The New Horizons mission to visit the dwarf planet is "a triumph of engineering and the laws of physics," the famed astrophysicist told NBC Nightly News anchor Lester Holt on Tuesday, comparing the feat to "threading a needle from New York to Los Angeles."
NASA's New Horizons probe flew past Pluto on Tuesday morning, completing a 3 billion-mile journey that began more than nine years ago. The spacecraft already has sent back the most detailed images of the dwarf planet ever recorded. The mission team is now waiting for signals from New Horizons to reach Earth on Tuesday night to confirm the probe completed its journey.
Despite challenges from other scientists, Tyson, who serves as director of the Hayden Planetarium and hosts "StarTalk" on the National Geographic Channel, insists that Pluto is not a planet.
Instead, it should be called a "dwarf planet," according to Tyson and the International Astronomical Union, because its gravitational influence isn't strong enough to clear other objects out of the neighborhood of its orbit.
Just because it orbits the sun, like Earth, doesn't mean that Pluto is a planet. "Yes, it revolves around the same sun, but while it does that it crosses the orbit of Neptune for 20 years out of its 248-year orbit," he told NBC Nightly News.
"No other planet does that.
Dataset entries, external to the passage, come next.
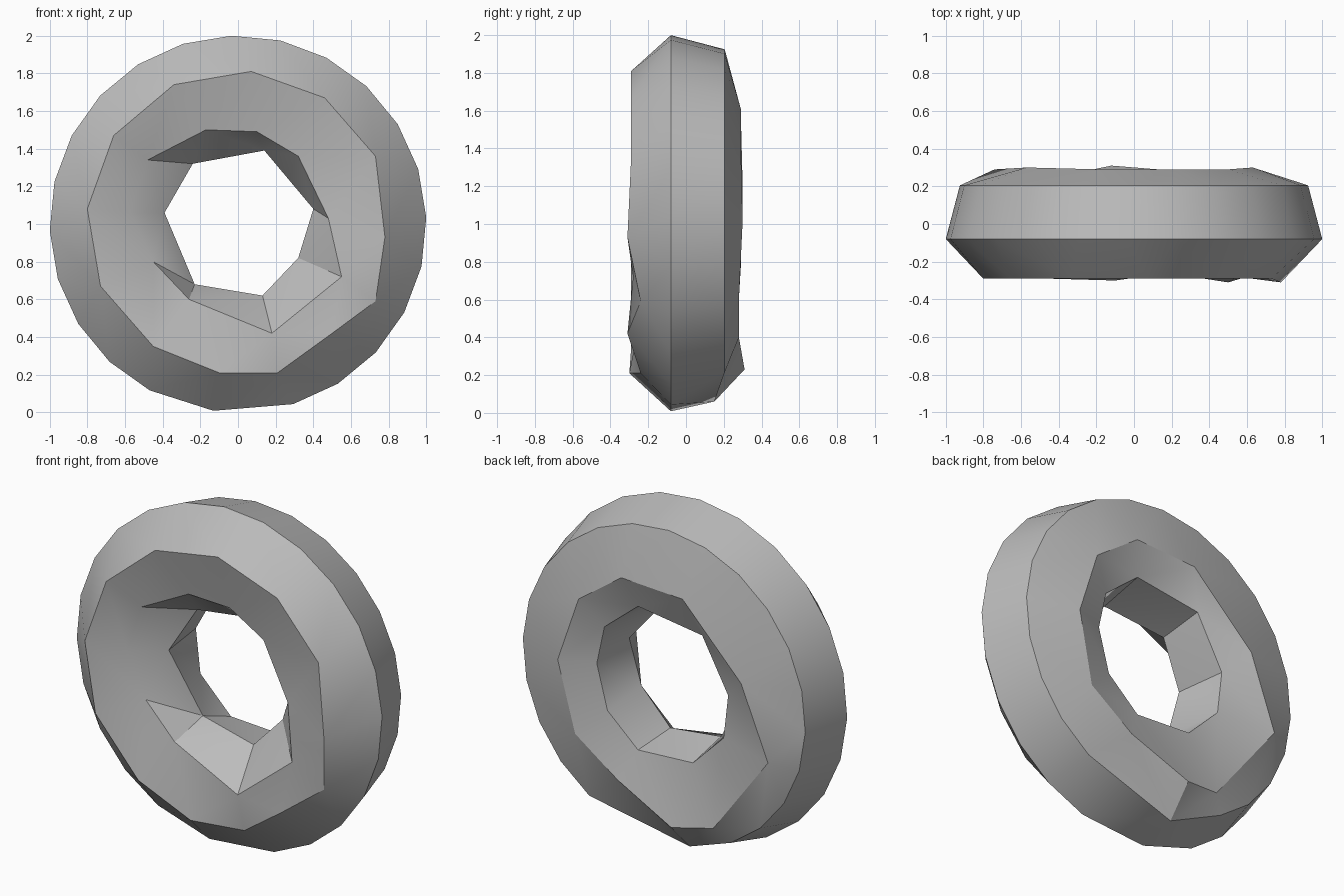
import bpy, bmesh, math

if "Cube" in bpy.data.objects:
    bpy.data.objects.remove(bpy.data.objects["Cube"])

# One stone-grey colour
grey = bpy.data.materials.new("stone_grey")
grey.diffuse_color = (0.5, 0.5, 0.5, 1)
grey.use_nodes = True
grey.node_tree.nodes["Principled BSDF"].inputs["Base Color"].default_value = grey.diffuse_color


def angle(p):
    """Clockwise angle from the top, seen from the front."""
    return math.atan2(p[0], p[2] - 1) % math.tau


def arc(radius, y, degrees):
    return [(radius * math.sin(math.radians(d)), y, 1 + radius * math.cos(math.radians(d)))
            for d in degrees]


def flat(y, points):
    """Ring from (x, z) pairs, or (x, z, own y) for chipped corners."""
    return [(p[0], p[2] if len(p) > 2 else y, p[1]) for p in points]


# Cross-section rings, from the front face around the outside to the hole
front_rim = flat(-0.29, [(0.07, 1.81), (0.46, 1.67), (0.73, 1.36), (0.78, 0.93, -0.31),
                         (0.73, 0.59, -0.24), (0.50, 0.42, -0.31), (0.21, 0.21, -0.24),
                         (-0.10, 0.21, -0.30), (-0.45, 0.35), (-0.73, 0.67), (-0.80, 1.08),
                         (-0.66, 1.47), (-0.34, 1.74)])
outer_edge = arc(1.0, -0.08, [-2 + 15 * i for i in range(12)] + [187.5, 208]
                 + [-2 + 15 * i for i in range(15, 24)])
back_edge = (arc(0.925, 0.205, [-2 + 15 * i for i in range(11)])
             + [(-0.13, 0.15, 0.06)]
             + arc(0.925, 0.205, [-2 + 15 * i for i in range(14, 24)]))
back_rim = flat(0.29, [(0.22, 1.61), (0.50, 1.41), (0.63, 1.02, 0.30), (0.53, 0.60, 0.28),
                       (0.25, 0.40, 0.28), (-0.12, 0.23, 0.31), (-0.36, 0.27, 0.26),
                       (-0.74, 0.77), (-0.57, 1.20, 0.30), (-0.18, 1.59)])
hole_back = flat(0.22, [(0.16, 1.43), (0.38, 1.25), (0.43, 1.02), (0.36, 0.76),
                        (0.16, 0.58), (-0.20, 0.60), (-0.40, 0.80), (-0.43, 1.06),
                        (-0.26, 1.37)])
hole_waist = flat(-0.04, [(0.14, 1.39, -0.08), (0.40, 1.08), (0.32, 0.82), (0.13, 0.62),
                          (-0.23, 0.68, 0.0), (-0.39, 1.06, -0.09), (-0.24, 1.32)])
hole_front = flat(-0.22, [(0.10, 1.49), (0.32, 1.36), (0.48, 1.03), (0.55, 0.72, -0.28),
                          (0.18, 0.42, -0.26), (-0.26, 0.60), (-0.45, 0.80), (-0.57, 1.06),
                          (-0.48, 1.34), (-0.17, 1.50)])
rings = [front_rim, outer_edge, back_edge, back_rim, hole_back, hole_waist, hole_front]

bm = bmesh.new()
loops = [[bm.verts.new(p) for p in sorted(r, key=angle)] for r in rings]


def bridge(a, b):
    """Stitch two rings of different counts with triangles, in order of angle."""
    ta, tb = [angle(v.co) for v in a], [angle(v.co) for v in b]
    shift = min(range(len(b)), key=lambda k: abs((tb[k] - ta[0] + math.pi) % math.tau - math.pi))
    b = b[shift:] + b[:shift]
    first = (tb[shift] - ta[0] + math.pi) % math.tau - math.pi
    ua = [t - ta[0] for t in ta] + [math.tau]
    ub = [first + (angle(v.co) - tb[shift]) % math.tau for v in b] + [first + math.tau]
    i = j = 0
    while i < len(a) or j < len(b):
        va, vb = a[i % len(a)], b[j % len(b)]
        step_a = j == len(b) or (i < len(a) and ua[i] + ua[i + 1] <= ub[j] + ub[j + 1])
        if step_a:
            i += 1
            bm.faces.new((va, a[i % len(a)], vb))
        else:
            j += 1
            bm.faces.new((va, b[j % len(b)], vb))


for k, loop in enumerate(loops):
    bridge(loop, loops[(k + 1) % len(loops)])
bmesh.ops.recalc_face_normals(bm, faces=bm.faces)

# Build the ring body
mesh = bpy.data.meshes.new("stone_ring")
bm.to_mesh(mesh)
bm.free()
mesh.materials.append(grey)
ring = bpy.data.objects.new("stone_ring", mesh)
bpy.context.collection.objects.link(ring)
bpy.context.view_layer.objects.active = ring
ring.select_set(True)
bpy.ops.object.shade_smooth_by_angle(angle=math.radians(30))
It's embarrassing," he joked.
Pluto is also really small — new data from New Horizons puts its diameter at 2,370 kilometers (1,473 miles). Tyson referred to Pluto and its moon, Charon, as a "double dwarf planet system": Charon and Pluto are close enough in mass that they circle a center of gravity situated between the two bodies — an arrangement that Tyson likened to a "cosmic ballet."
Although he has qualms about Pluto's planethood, Tyson is pumped up about the images coming in from New Horizons.
"I feel the excitement because it is an object in our distant backyard that we have never seen up close before," Tyson said. "I'd be excited about that no matter what the object is."
And Tyson couldn't resist sharing at least one mind-blowing fact about Pluto.
"It was discovered in 1930," he said. "You do the math — it's only completed about a third of its orbit since it was discovered. It hasn't even made one full trip around the sun."